*About this task*: Each record is to be copied exactly, with its pictures left behind.
────────────────────
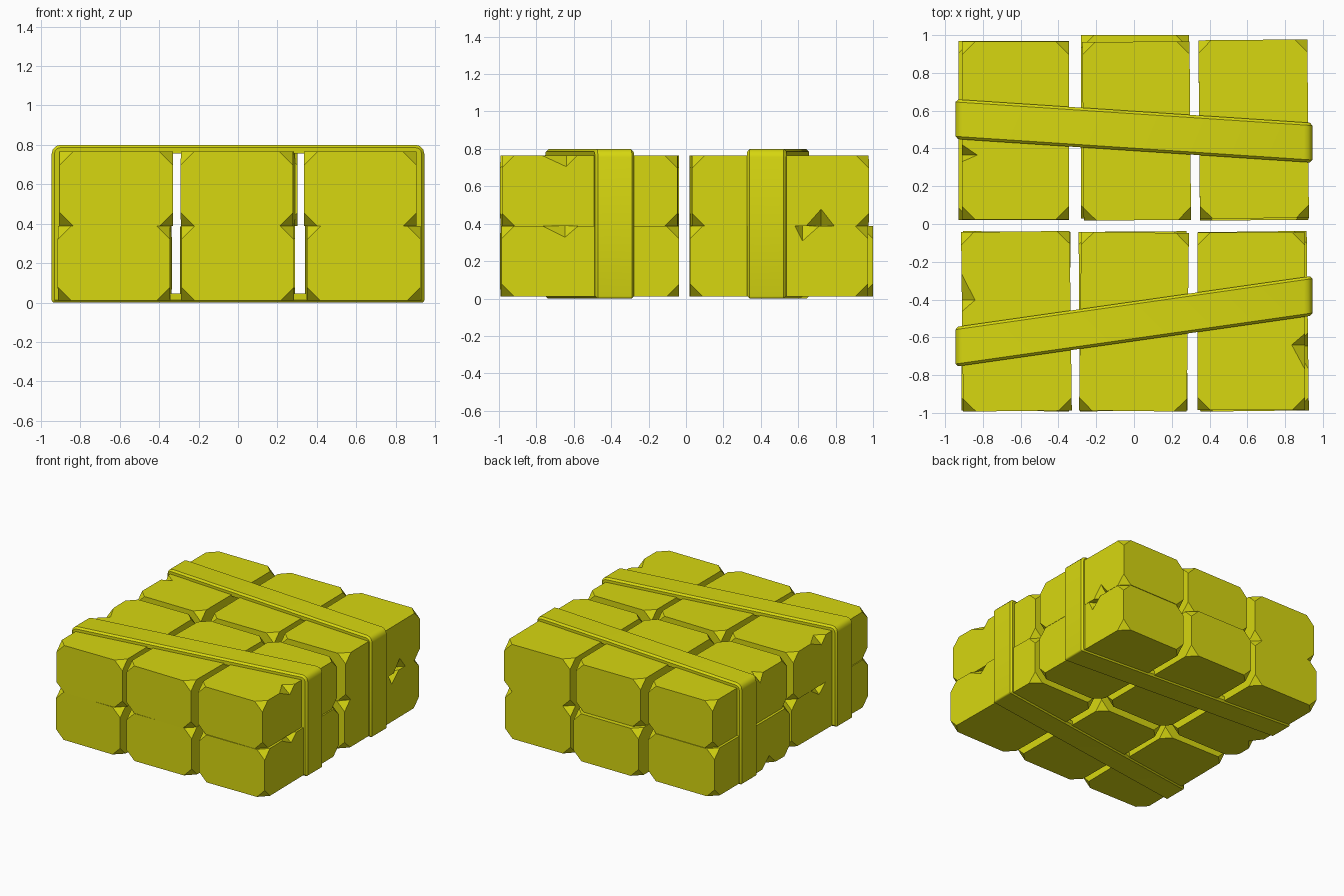
import bpy, bmesh, math
from mathutils import Vector

cube = bpy.data.objects.get("Cube")
if cube:
    bpy.data.objects.remove(cube, do_unlink=True)

yellow = bpy.data.materials.new("yellow")
yellow.use_nodes = True
yellow.diffuse_color = (0.68, 0.68, 0.005, 1)
yellow.node_tree.nodes["Principled BSDF"].inputs["Base Color"].default_value = (0.68, 0.68, 0.005, 1)


def add_object(name, bm):
    bmesh.ops.recalc_face_normals(bm, faces=bm.faces[:])
    mesh = bpy.data.meshes.new(name)
    bm.to_mesh(mesh)
    bm.free()
    mesh.materials.append(yellow)
    obj = bpy.data.objects.new(name, mesh)
    bpy.context.collection.objects.link(obj)
    return obj


def activate(obj):
    bpy.ops.object.select_all(action='DESELECT')
    obj.select_set(True)
    bpy.context.view_layer.objects.active = obj


def chip(block, size, centre, notch):
    """Break a wedge out of a long outer edge of a block."""
    side, up, start, end, tip, deep_x, deep_z = notch
    ex, ez = side * size.x / 2, up * size.z / 2
    y = lambda v: v - centre.y
    points = [Vector((ex, y(start), ez)), Vector((ex, y(end), ez)),
              Vector((ex - side * deep_x, y(tip), ez)),
              Vector((ex, y(tip), ez - up * deep_z))]
    outward = Vector((side, 0, up)) * 0.1
    bm = bmesh.new()
    for p in points + [p + outward for p in points]:
        bm.verts.new(p)
    hull = bmesh.ops.convex_hull(bm, input=bm.verts[:])
    loose = [v for v in bm.verts if not v.link_faces]
    bmesh.ops.delete(bm, geom=loose, context='VERTS')
    cutter = add_object("chip_cutter", bm)
    cutter.hide_render = True
    cutter.matrix_world = block.matrix_world
    cut = block.modifiers.new("chip", 'BOOLEAN')
    cut.operation = 'DIFFERENCE'
    cut.solver = 'EXACT'
    cut.object = cutter
    activate(block)
    bpy.ops.object.modifier_apply(modifier=cut.name)
    bpy.data.objects.remove(cutter, do_unlink=True)


def add_block(name, x0, x1, y0, y1, z0, z1, yaw, notch=None):
    size = Vector((x1 - x0, y1 - y0, z1 - z0))
    centre = Vector((x0 + x1, y0 + y1, z0 + z1)) / 2
    bm = bmesh.new()
    bmesh.ops.create_cube(bm, size=1)
    bmesh.ops.scale(bm, vec=size, verts=bm.verts[:])
    # corners knocked off
    bmesh.ops.bevel(bm, geom=bm.verts[:], offset=0.068, segments=1,
                    affect='VERTICES', profile=0.5)
    block = add_object(name, bm)
    block.location = centre
    block.rotation_euler.z = math.radians(yaw)
    bpy.context.view_layer.update()
    if notch:
        chip(block, size, centre, notch)


# Blocks: name, x range, y range, yaw, chipped edge
lower = [
    ("front_right", -0.91, -0.34, -0.99, -0.04, -0.5, (-1, 1, -0.46, -0.27, -0.38, 0.07, 0.07)),
    ("front_middle", -0.29, 0.28, -0.99, -0.04, 0.4, None),
    ("front_left", 0.345, 0.92, -0.99, -0.04, 0.7, (1, 1, -0.77, -0.58, -0.65, 0.07, 0.06)),
    ("back_right", -0.93, -0.345, 0.02, 0.97, 0, (-1, -1, 0.20, 0.37, 0.28, 0.07, 0.08)),
    ("back_middle", -0.28, 0.29, 0.03, 1.0, 0, None),
    ("back_left", 0.345, 0.92, 0.02, 0.97, 0.5, (1, 1, 0.58, 0.71, 0.62, 0.07, 0.08)),
]
upper = [
    ("front_right", -0.91, -0.335, -0.99, -0.04, 0.7, (-1, 1, -0.46, -0.26, -0.40, 0.07, 0.06)),
    ("front_middle", -0.285, 0.285, -0.99, -0.045, -0.7, None),
    ("front_left", 0.335, 0.905, -0.985, -0.045, 0, (1, 1, -0.77, -0.58, -0.64, 0.07, 0.06)),
    ("back_right", -0.91, -0.345, 0.025, 0.965, 0, (-1, 1, 0.33, 0.42, 0.365, 0.08, 0.07)),
    ("back_middle", -0.27, 0.298, 0.02, 0.965, 0.5, None),
    ("back_left", 0.345, 0.922, 0.03, 0.975, 0.5, (1, -1, 0.64, 0.79, 0.72, 0.07, 0.09)),
]
for layer, blocks, z0, z1 in (("lower", lower, 0.01, 0.388), ("upper", upper, 0.388, 0.765)):
    for name, x0, x1, y0, y1, yaw, notch in blocks:
        add_block(f"{layer}_block_{name}", x0, x1, y0, y1, z0, z1, yaw, notch)


def loop_outline(inset):
    """Rounded rectangle in x and z, shrunk by the inset."""
    points = []
    for quarter, (sx, sz) in enumerate(((1, 1), (-1, 1), (-1, -1), (1, -1))):
        radius = 0.045 if sz > 0 else 0.012
        pull = max(radius, inset + 0.002)
        cx, cz = sx * (0.945 - pull), 0.4 + sz * (0.4 - pull)
        for step in range(4):
            a = math.radians(90 * quarter + 30 * step)
            points.append((cx + (pull - inset) * math.cos(a), cz + (pull - inset) * math.sin(a)))
    return points


def add_strap(name, y_right, y_left):
    half, edge, thick = 0.105, 0.014, 0.045
    section = [(thick, -half), (edge, -half), (0, edge - half),
               (0, half - edge), (edge, half), (thick, half)]
    bm = bmesh.new()
    rings = []
    for inset, across in section:
        ring = []
        for x, z in loop_outline(inset):
            y = (y_right + y_left) / 2 + (y_left - y_right) * x / 1.89 + across
            ring.append(bm.verts.new((x, y, z)))
        rings.append(ring)
    count = len(rings[0])
    for i, ring in enumerate(rings):
        following = rings[(i + 1) % len(rings)]
        for j in range(count):
            k = (j + 1) % count
            bm.faces.new((ring[j], ring[k], following[k], following[j]))
    strap = add_object(name, bm)
    activate(strap)
    bpy.ops.object.shade_smooth_by_angle(angle=math.radians(35))


# Straps wrapped at a slant around all blocks
add_strap("front_strap", -0.65, -0.38)
add_strap("back_strap", 0.555, 0.43)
────────────────────
*Output for this task*:
import bpy, bmesh, math
from mathutils import Vector

cube = bpy.data.objects.get("Cube")
if cube:
    bpy.data.objects.remove(cube, do_unlink=True)

yellow = bpy.data.materials.new("yellow")
yellow.use_nodes = True
yellow.diffuse_color = (0.68, 0.68, 0.005, 1)
yellow.node_tree.nodes["Principled BSDF"].inputs["Base Color"].default_value = (0.68, 0.68, 0.005, 1)


def add_object(name, bm):
    bmesh.ops.recalc_face_normals(bm, faces=bm.faces[:])
    mesh = bpy.data.meshes.new(name)
    bm.to_mesh(mesh)
    bm.free()
    mesh.materials.append(yellow)
    obj = bpy.data.objects.new(name, mesh)
    bpy.context.collection.objects.link(obj)
    return obj


def activate(obj):
    bpy.ops.object.select_all(action='DESELECT')
    obj.select_set(True)
    bpy.context.view_layer.objects.active = obj


def chip(block, size, centre, notch):
    """Break a wedge out of a long outer edge of a block."""
    side, up, start, end, tip, deep_x, deep_z = notch
    ex, ez = side * size.x / 2, up * size.z / 2
    y = lambda v: v - centre.y
    points = [Vector((ex, y(start), ez)), Vector((ex, y(end), ez)),
              Vector((ex - side * deep_x, y(tip), ez)),
              Vector((ex, y(tip), ez - up * deep_z))]
    outward = Vector((side, 0, up)) * 0.1
    bm = bmesh.new()
    for p in points + [p + outward for p in points]:
        bm.verts.new(p)
    hull = bmesh.ops.convex_hull(bm, input=bm.verts[:])
    loose = [v for v in bm.verts if not v.link_faces]
    bmesh.ops.delete(bm, geom=loose, context='VERTS')
    cutter = add_object("chip_cutter", bm)
    cutter.hide_render = True
    cutter.matrix_world = block.matrix_world
    cut = block.modifiers.new("chip", 'BOOLEAN')
    cut.operation = 'DIFFERENCE'
    cut.solver = 'EXACT'
    cut.object = cutter
    activate(block)
    bpy.ops.object.modifier_apply(modifier=cut.name)
    bpy.data.objects.remove(cutter, do_unlink=True)


def add_block(name, x0, x1, y0, y1, z0, z1, yaw, notch=None):
    size = Vector((x1 - x0, y1 - y0, z1 - z0))
    centre = Vector((x0 + x1, y0 + y1, z0 + z1)) / 2
    bm = bmesh.new()
    bmesh.ops.create_cube(bm, size=1)
    bmesh.ops.scale(bm, vec=size, verts=bm.verts[:])
    # corners knocked off
    bmesh.ops.bevel(bm, geom=bm.verts[:], offset=0.068, segments=1,
                    affect='VERTICES', profile=0.5)
    block = add_object(name, bm)
    block.location = centre
    block.rotation_euler.z = math.radians(yaw)
    bpy.context.view_layer.update()
    if notch:
        chip(block, size, centre, notch)


# Blocks: name, x range, y range, yaw, chipped edge
lower = [
    ("front_right", -0.91, -0.34, -0.99, -0.04, -0.5, (-1, 1, -0.46, -0.27, -0.38, 0.07, 0.07)),
    ("front_middle", -0.29, 0.28, -0.99, -0.04, 0.4, None),
    ("front_left", 0.345, 0.92, -0.99, -0.04, 0.7, (1, 1, -0.77, -0.58, -0.65, 0.07, 0.06)),
    ("back_right", -0.93, -0.345, 0.02, 0.97, 0, (-1, -1, 0.20, 0.37, 0.28, 0.07, 0.08)),
    ("back_middle", -0.28, 0.29, 0.03, 1.0, 0, None),
    ("back_left", 0.345, 0.92, 0.02, 0.97, 0.5, (1, 1, 0.58, 0.71, 0.62, 0.07, 0.08)),
]
upper = [
    ("front_right", -0.91, -0.335, -0.99, -0.04, 0.7, (-1, 1, -0.46, -0.26, -0.40, 0.07, 0.06)),
    ("front_middle", -0.285, 0.285, -0.99, -0.045, -0.7, None),
    ("front_left", 0.335, 0.905, -0.985, -0.045, 0, (1, 1, -0.77, -0.58, -0.64, 0.07, 0.06)),
    ("back_right", -0.91, -0.345, 0.025, 0.965, 0, (-1, 1, 0.33, 0.42, 0.365, 0.08, 0.07)),
    ("back_middle", -0.27, 0.298, 0.02, 0.965, 0.5, None),
    ("back_left", 0.345, 0.922, 0.03, 0.975, 0.5, (1, -1, 0.64, 0.79, 0.72, 0.07, 0.09)),
]
for layer, blocks, z0, z1 in (("lower", lower, 0.01, 0.388), ("upper", upper, 0.388, 0.765)):
    for name, x0, x1, y0, y1, yaw, notch in blocks:
        add_block(f"{layer}_block_{name}", x0, x1, y0, y1, z0, z1, yaw, notch)


def loop_outline(inset):
    """Rounded rectangle in x and z, shrunk by the inset."""
    points = []
    for quarter, (sx, sz) in enumerate(((1, 1), (-1, 1), (-1, -1), (1, -1))):
        radius = 0.045 if sz > 0 else 0.012
        pull = max(radius, inset + 0.002)
        cx, cz = sx * (0.945 - pull), 0.4 + sz * (0.4 - pull)
        for step in range(4):
            a = math.radians(90 * quarter + 30 * step)
            points.append((cx + (pull - inset) * math.cos(a), cz + (pull - inset) * math.sin(a)))
    return points


def add_strap(name, y_right, y_left):
    half, edge, thick = 0.105, 0.014, 0.045
    section = [(thick, -half), (edge, -half), (0, edge - half),
               (0, half - edge), (edge, half), (thick, half)]
    bm = bmesh.new()
    rings = []
    for inset, across in section:
        ring = []
        for x, z in loop_outline(inset):
            y = (y_right + y_left) / 2 + (y_left - y_right) * x / 1.89 + across
            ring.append(bm.verts.new((x, y, z)))
        rings.append(ring)
    count = len(rings[0])
    for i, ring in enumerate(rings):
        following = rings[(i + 1) % len(rings)]
        for j in range(count):
            k = (j + 1) % count
            bm.faces.new((ring[j], ring[k], following[k], following[j]))
    strap = add_object(name, bm)
    activate(strap)
    bpy.ops.object.shade_smooth_by_angle(angle=math.radians(35))


# Straps wrapped at a slant around all blocks
add_strap("front_strap", -0.65, -0.38)
add_strap("back_strap", 0.555, 0.43)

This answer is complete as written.